RECORDS FOR THE TASK: Begin
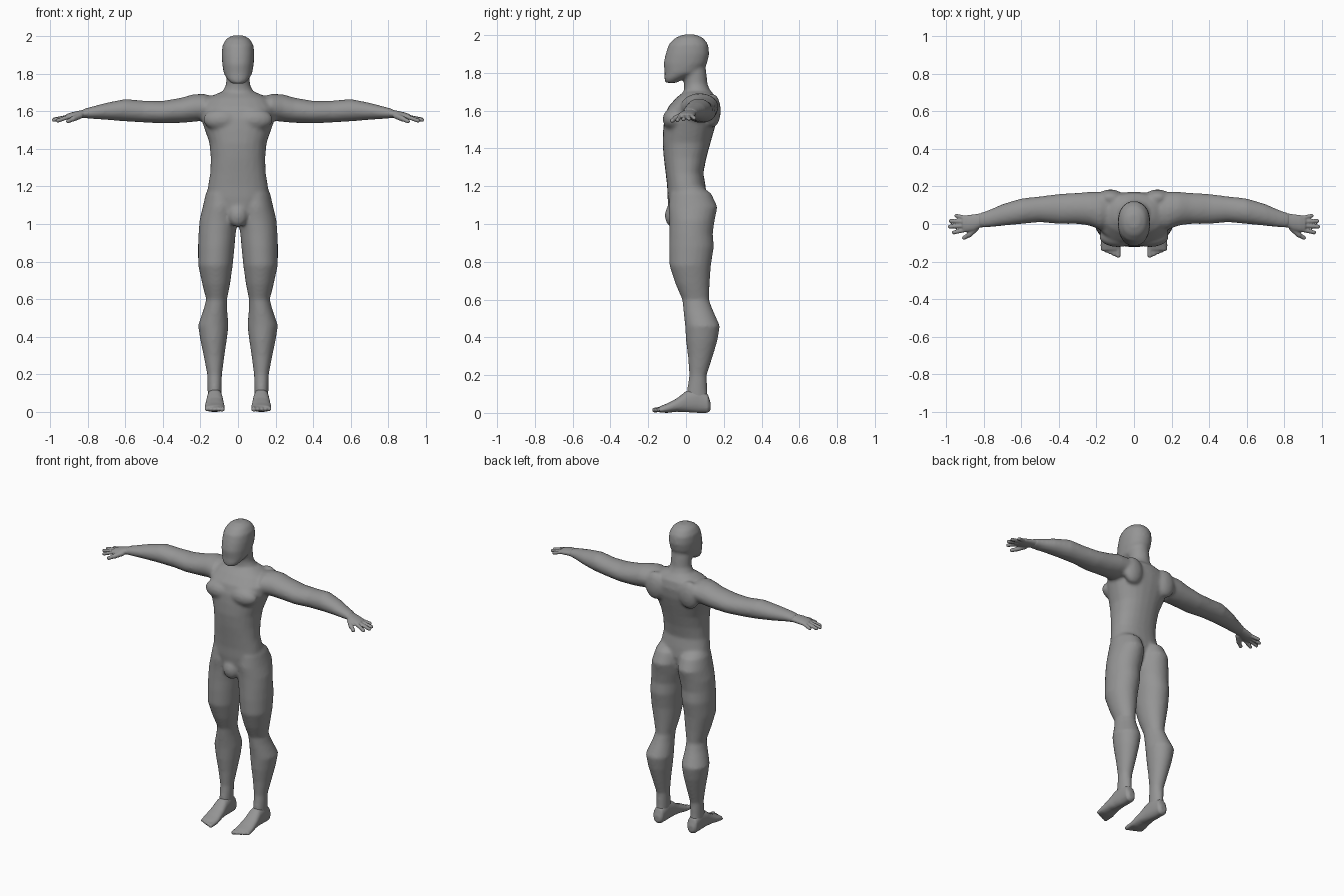
import bpy
import bmesh
import math
from mathutils import Matrix, Vector

cube = bpy.data.objects.get("Cube")
if cube:
    bpy.data.objects.remove(cube, do_unlink=True)

SIDES = 24

grey = bpy.data.materials.new("clay grey")
grey.use_nodes = True
colour = (0.3, 0.3, 0.3, 1)
grey.diffuse_color = colour
shader = next(n for n in grey.node_tree.nodes if n.type == 'BSDF_PRINCIPLED')
shader.inputs["Base Color"].default_value = colour
shader.inputs["Roughness"].default_value = 0.7


def rounded(value, power):
    return math.copysign(abs(value) ** power, value)


def loft(bm, axis, rows, power=1.0):
    """Skin oval sections; each row is position, then low and high of both cross axes."""
    rings = []
    for pos, a0, a1, b0, b1 in rows:
        ring = []
        for i in range(SIDES):
            angle = math.tau * i / SIDES
            a = (a0 + a1) / 2 + (a1 - a0) / 2 * rounded(math.cos(angle), power)
            b = (b0 + b1) / 2 + (b1 - b0) / 2 * rounded(math.sin(angle), power)
            point = {"x": (pos, a, b), "y": (a, pos, b), "z": (a, b, pos)}[axis]
            ring.append(bm.verts.new(point))
        rings.append(ring)
    for low, high in zip(rings, rings[1:]):
        for i in range(SIDES):
            j = (i + 1) % SIDES
            bm.faces.new((low[i], low[j], high[j], high[i]))
    bm.faces.new(rings[0])
    bm.faces.new(rings[-1])


def centred(rows):
    return [(z, -w, w, front, back) for z, w, front, back in rows]


def ellipsoid(bm, centre, radii):
    place = Matrix.Translation(centre) @ Matrix.Diagonal((*radii, 1))
    bmesh.ops.create_uvsphere(bm, u_segments=SIDES, v_segments=12, radius=1, matrix=place)


def capsule(bm, start, end, radius):
    """Stretch a ball between two points."""
    start, end = Vector(start), Vector(end)
    line = end - start
    ball = bmesh.ops.create_uvsphere(bm, u_segments=12, v_segments=8, radius=radius)["verts"]
    for v in ball:
        if v.co.z > radius * 0.1:
            v.co.z += line.length
    turn = line.to_track_quat('Z', 'Y').to_matrix().to_4x4()
    bmesh.ops.transform(bm, verts=ball, matrix=Matrix.Translation(start) @ turn)


def mirror(bm):
    copy = bmesh.ops.duplicate(bm, geom=bm.verts[:] + bm.edges[:] + bm.faces[:])["geom"]
    for v in copy:
        if isinstance(v, bmesh.types.BMVert):
            v.co.x = -v.co.x


def finish(bm, name, voxel, passes):
    """Fuse the overlapping forms into one smooth skin."""
    bmesh.ops.recalc_face_normals(bm, faces=bm.faces[:])
    for face in bm.faces:
        face.smooth = True
    mesh = bpy.data.meshes.new(name)
    bm.to_mesh(mesh)
    bm.free()
    mesh.materials.append(grey)
    obj = bpy.data.objects.new(name, mesh)
    bpy.context.scene.collection.objects.link(obj)
    fuse = obj.modifiers.new("fuse", 'REMESH')
    fuse.mode = 'VOXEL'
    fuse.voxel_size = voxel
    fuse.use_smooth_shade = True
    soften = obj.modifiers.new("soften", 'SMOOTH')
    soften.factor = 0.5
    soften.iterations = passes


body = bmesh.new()

# leg, from hip to ankle
loft(body, "z", [
    (1.21, .02, .15, -.06, .07),
    (1.16, .005, .172, -.085, .135),
    (1.09, .0, .188, -.093, .167),
    (1.02, .0, .205, -.088, .152),
    (.95, .012, .21, -.088, .142),
    (.88, .018, .213, -.09, .148),
    (.78, .028, .212, -.088, .132),
    (.68, .042, .19, -.055, .125),
    (.6, .058, .17, -.02, .122),
    (.55, .058, .182, -.015, .14),
    (.46, .05, .213, -.005, .18),
    (.38, .06, .2, .0, .166),
    (.3, .072, .183, .01, .142),
    (.2, .085, .164, .017, .11),
    (.12, .087, .162, .005, .112),
    (.05, .09, .16, .0, .12),
])

# arm, from shoulder to wrist
loft(body, "x", [
    (.1, .0, .15, 1.57, 1.67),
    (.18, -.03, .172, 1.55, 1.692),
    (.24, -.008, .171, 1.543, 1.69),
    (.3, .0, .166, 1.538, 1.672),
    (.4, .0, .16, 1.535, 1.655),
    (.5, .01, .147, 1.54, 1.656),
    (.6, .0, .136, 1.546, 1.665),
    (.7, -.01, .106, 1.554, 1.645),
    (.78, -.019, .072, 1.56, 1.624),
    (.83, -.021, .056, 1.563, 1.61),
])

# chest muscle and shoulder blade
ellipsoid(body, (.085, -.068, 1.555), (.1, .055, .06))
ellipsoid(body, (.125, .14, 1.6), (.07, .044, .09))
mirror(body)

# torso
loft(body, "z", centred([
    (1.0, .03, -.06, .06),
    (1.06, .11, -.09, .09),
    (1.14, .165, -.098, .11),
    (1.2, .16, -.1, .104),
    (1.27, .148, -.108, .092),
    (1.35, .145, -.118, .108),
    (1.43, .152, -.124, .13),
    (1.5, .176, -.121, .15),
    (1.56, .197, -.115, .166),
    (1.62, .2, -.095, .172),
    (1.67, .16, -.05, .162),
    (1.7, .1, -.012, .135),
]), power=.88)
ellipsoid(body, (0, -.07, 1.045), (.052, .042, .062))

# neck
loft(body, "z", centred([
    (1.62, .11, .0, .15),
    (1.7, .085, -.01, .132),
    (1.74, .064, -.01, .114),
    (1.8, .063, -.015, .108),
    (1.86, .06, -.03, .1),
]))

# head
loft(body, "z", centred([
    (1.747, .035, -.11, -.05),
    (1.77, .058, -.115, -.01),
    (1.8, .076, -.113, .07),
    (1.85, .084, -.119, .112),
    (1.9, .087, -.108, .123),
    (1.95, .083, -.092, .118),
    (1.985, .063, -.058, .092),
    (2.003, .03, -.015, .05),
]), power=.92)
finish(body, "body", .01, 7)

# palms, fingers and thumbs
hands = bmesh.new()
loft(hands, "x", [
    (.79, -.016, .064, 1.564, 1.616),
    (.82, -.02, .056, 1.564, 1.608),
    (.85, -.036, .052, 1.56, 1.602),
    (.885, -.042, .048, 1.556, 1.594),
    (.912, -.04, .042, 1.555, 1.585),
])
for knuckle, tip_x, tip_y, tip_z in [
    (-.031, .958, -.045, 1.55),
    (-.009, .979, -.014, 1.554),
    (.012, .975, .016, 1.557),
    (.032, .945, .044, 1.56),
]:
    capsule(hands, (.895, knuckle, 1.572), (tip_x, tip_y, tip_z), .0115)
capsule(hands, (.84, -.022, 1.575), (.875, -.056, 1.56), .016)
capsule(hands, (.875, -.056, 1.56), (.903, -.073, 1.547), .0125)
mirror(hands)
finish(hands, "hands", .005, 2)

# feet and toes
feet = bmesh.new()
loft(feet, "y", [
    (.13, .105, .145, .015, .055),
    (.115, .09, .16, .0, .1),
    (.06, .085, .163, .0, .135),
    (.0, .08, .167, .004, .115),
    (-.05, .075, .173, .006, .076),
    (-.1, .07, .178, .0, .05),
    (-.14, .073, .174, .002, .034),
], power=.85)
for i in range(5):
    x = .084 + .021 * i
    capsule(feet, (x, -.11, .02), (x, -.166 + .008 * i, .015), .0145 - .001 * i)
mirror(feet)
finish(feet, "feet", .006, 2)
RECORDS FOR THE TASK: End
-- YOUR OBJECTIVE --
Which lines above include "faces"? Show each of them by copying it.

-- WRITTEN RESPONSE --
            bm.faces.new((low[i], low[j], high[j], high[i]))
    bm.faces.new(rings[0])
    bm.faces.new(rings[-1])
    copy = bmesh.ops.duplicate(bm, geom=bm.verts[:] + bm.edges[:] + bm.faces[:])["geom"]
    bmesh.ops.recalc_face_normals(bm, faces=bm.faces[:])
    for face in bm.faces:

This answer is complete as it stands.